Despite the federal government ending the COVID-19 emergency, thousands of inmates who were sent to home confinement will be allowed to serve the rest of their sentences from home, the Department of Justice announced.
Since March 2020, the DOJ transferred 12,000 federal prisoners to home confinement due to the pandemic. The move was authorized by Congress as part of the CARES Act. The goal was to reduce crowding in prisons as social distancing protocols went into place.
Prisoners had to meet certain conditions for home confinement. Those who were medically vulnerable due to age and health were given priority. Some sentences, such as certain sex offenses, made a number of inmates ineligible for home confinement.
Of the thousands sent to home confinement, the DOJ said less than 1% were returned to secure custody due to a new criminal offense.
The Justice Department is committed to protecting the safety of our communities and continuing to support the successful transition of those on home confinement back to society, said Attorney General Merrick. B. Garland. This final rule makes clear that the Director of the Bureau of Prisons has the discretion to ensure that those who have made rehabilitative progress and complied with the conditions of home confinement are not unnecessarily returned to prison.

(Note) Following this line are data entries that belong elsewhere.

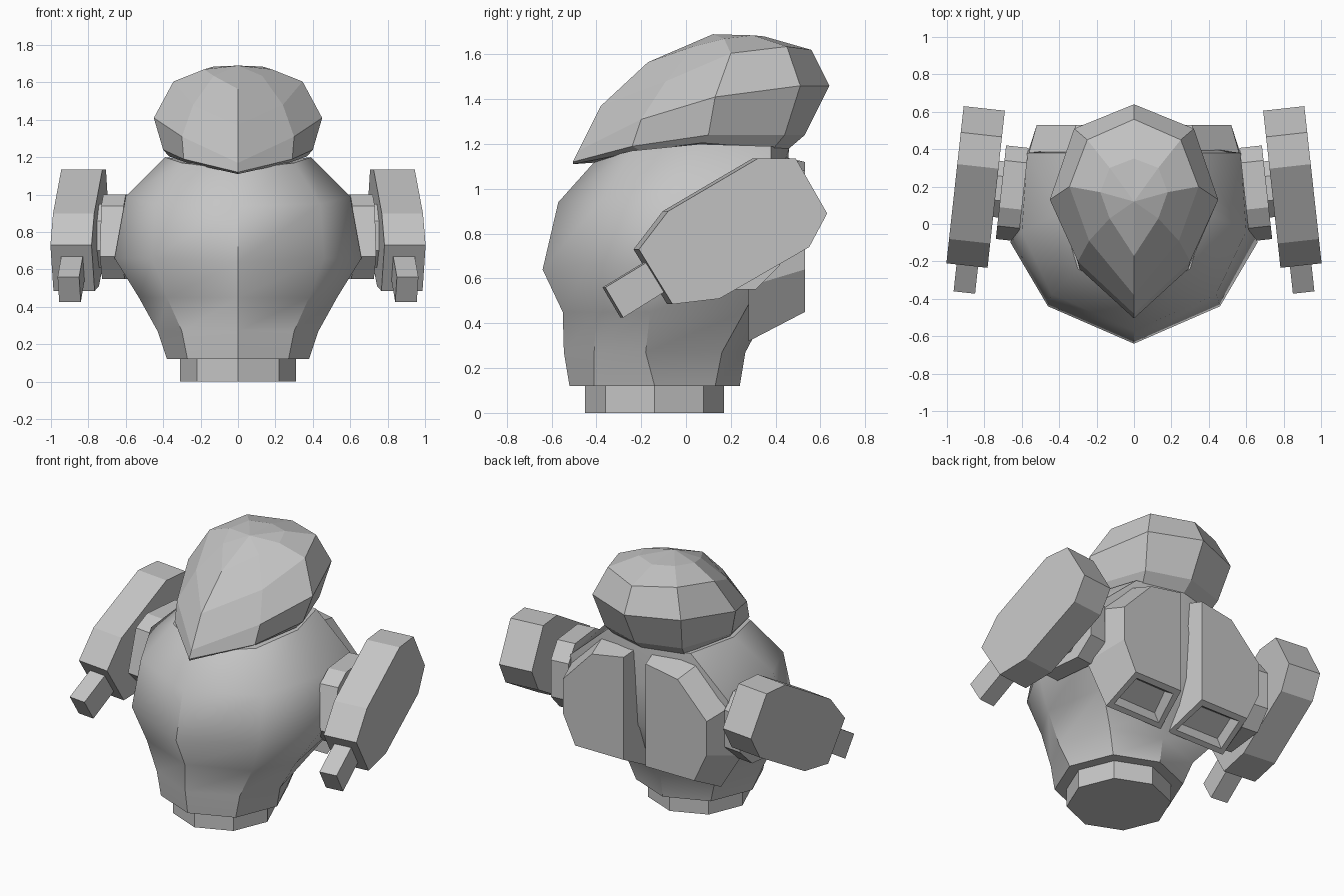
import bpy
import bmesh
from mathutils import Vector

# Remove the default cube only
old_cube = bpy.data.objects.get("Cube")
if old_cube:
    bpy.data.objects.remove(old_cube, do_unlink=True)

# Single flat material
grey = bpy.data.materials.new("plain_grey")
grey.use_nodes = True
grey_value = (0.56, 0.56, 0.56, 1)
grey.diffuse_color = grey_value
grey.node_tree.nodes["Principled BSDF"].inputs["Base Color"].default_value = grey_value


def finish(name, bm, smooth_angle=None):
    """Turn a bmesh into a named, shaded object."""
    bmesh.ops.remove_doubles(bm, verts=bm.verts, dist=0.0005)
    bmesh.ops.recalc_face_normals(bm, faces=bm.faces)
    mesh = bpy.data.meshes.new(name)
    bm.to_mesh(mesh)
    bm.free()
    mesh.materials.append(grey)
    obj = bpy.data.objects.new(name, mesh)
    bpy.context.collection.objects.link(obj)
    if smooth_angle:
        bpy.ops.object.select_all(action="DESELECT")
        obj.select_set(True)
        bpy.context.view_layer.objects.active = obj
        bpy.ops.object.shade_smooth_by_angle(angle=smooth_angle)
    return obj


def loft(rings, apex=None):
    """Skin a stack of closed rings; close the top with a cap or an apex."""
    bm = bmesh.new()
    loops = [[bm.verts.new(p) for p in ring] for ring in rings]
    count = len(loops[0])
    for low, high in zip(loops, loops[1:]):
        for i in range(count):
            j = (i + 1) % count
            bm.faces.new((low[i], low[j], high[j], high[i]))
    bm.faces.new(list(reversed(loops[0])))
    top = loops[-1]
    if apex:
        tip = bm.verts.new(apex)
        for i in range(count):
            bm.faces.new((top[i], top[(i + 1) % count], tip))
    else:
        bm.faces.new(top)
    return bm


def full_ring(half):
    """Mirror a front-to-back half ring across the centre plane."""
    return half + [(-x, y, z) for x, y, z in reversed(half[1:-1])]


def yawed_plate(name, outline, outer_x, thickness, side):
    """Extrude a side-on outline square to its face, toed out at the front."""
    toe = -0.11
    rings = [[(side * (outer_x - depth + toe * y), y + toe * depth, z) for y, z in outline]
             for depth in (thickness, 0)]
    return finish(name, loft(rings))


# Eight-sided foot collar
bm = bmesh.new()
bmesh.ops.create_cone(bm, cap_ends=True, segments=8, radius1=0.31, radius2=0.31, depth=0.14)
bmesh.ops.translate(bm, verts=bm.verts, vec=Vector((0, -0.14, 0.07)))
finish("base_collar", bm)

# Barrel body: front, front corner, side, rear corner and back of each level
body_levels = [
    [(0, -.52, .12), (.27, -.41, .12), (.38, -.14, .12), (.27, .13, .12), (0, .24, .12)],
    [(0, -.545, .27), (.3, -.41, .27), (.43, -.18, .27), (.32, .16, .27), (0, .265, .27)],
    [(0, -.55, .45), (.38, -.4, .45), (.53, -.16, .45), (.46, .26, .45), (0, .36, .45)],
    [(0, -.64, .64), (.46, -.44, .66), (.66, -.1, .66), (.61, .37, .64), (0, .42, .64)],
    [(0, -.57, .94), (.44, -.375, .95), (.6, -.04, .99), (.57, .38, .95), (0, .44, .94)],
    [(0, -.4, 1.13), (.3, -.24, 1.17), (.39, .06, 1.2), (.3, .38, 1.19), (0, .46, 1.18)],
]
finish("body", loft([full_ring(level) for level in body_levels]), 0.65)

# Hood-like head that sweeps down to a pointed front
head_levels = [
    [(0, -.505, 1.11), (.27, -.2, 1.17), (.37, .07, 1.205), (.26, .39, 1.18), (0, .46, 1.18)],
    [(0, -.505, 1.12), (.29, -.24, 1.19), (.4, .1, 1.24), (.28, .44, 1.24), (0, .53, 1.24)],
    [(0, -.48, 1.17), (.3, -.2, 1.31), (.45, .13, 1.41), (.32, .51, 1.46), (0, .64, 1.46)],
    [(0, -.38, 1.37), (.24, -.09, 1.48), (.345, .2, 1.605), (.25, .45, 1.635), (0, .56, 1.62)],
    [(0, -.17, 1.565), (.13, .03, 1.635), (.18, .17, 1.67), (.13, .3, 1.685), (0, .35, 1.68)],
]
finish("head", loft([full_ring(level) for level in head_levels], (0, .12, 1.69)))

# Side-on outlines shared by both arms
arm_outline = [(-.21, .73), (-.08, .9), (.32, 1.135), (.49, 1.135),
               (.63, .89), (.55, .74), (.15, .51), (-.06, .485)]
gun_outline = [(-.36, .56), (-.28, .425), (.0, .6), (-.08, .73)]
pad_outline = [(-.08, .67), (-.01, .94), (.09, 1), (.34, 1),
               (.42, .9), (.42, .66), (.31, .55), (.03, .55)]
joint_outline = [(.04, .7), (.04, .86), (.13, .95), (.26, .95),
                 (.34, .86), (.34, .7), (.26, .61), (.13, .61)]

# Rear pack outlines: outer back face, then the wider root in the body
pack_back = [(.08, .45), (.43, .45), (.52, .64), (.52, .86), (.31, 1.08), (.08, 1.12)]
pack_root = [(.03, .32), (.45, .32), (.6, .565), (.59, .92), (.36, 1.15), (.03, 1.18)]

for side, label in ((1, "left"), (-1, "right")):
    yawed_plate(label + "_arm", arm_outline, 0.98, 0.22, side)
    yawed_plate(label + "_barrel", gun_outline, 0.925, 0.115, side)
    yawed_plate(label + "_shoulder_pad", pad_outline, 0.73, 0.12, side)
    yawed_plate(label + "_shoulder_joint", joint_outline, 0.78, 0.1, side)

    # Rear pack with a recessed vent on its underside
    bm = loft([[(side * x, .28, z) for x, z in pack_root],
               [(side * x, .53, z) for x, z in pack_back]])
    bmesh.ops.recalc_face_normals(bm, faces=bm.faces)
    underside = min(bm.faces, key=lambda f: f.normal.z)
    bmesh.ops.inset_individual(bm, faces=[underside], thickness=0.05)
    bmesh.ops.inset_individual(bm, faces=[underside], thickness=0.04, depth=-0.05)
    finish(label + "_rear_pack", bm)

The Bureau of Prisons says there are currently 5,526 inmates still on home confinement due to the pandemic. Others have completed their sentence.
New DOJ rules also allow the Bureau of Prisons to transfer those on house arrest to Residential Reentry Centers when either home confinement is no longer viable or for non-significant disciplinary issues.
Sen. Dick Durbin, D-Illinois, tweeted his support of the new rules.
The Department of Justice just issued a final rule allowing individuals placed in home confinement during COVID to stay home, if in good standing, he said. This brings a case-by-case, individualized approach to rehabilitation.
The U.S. COVID-19 emergency is set to expire May 11.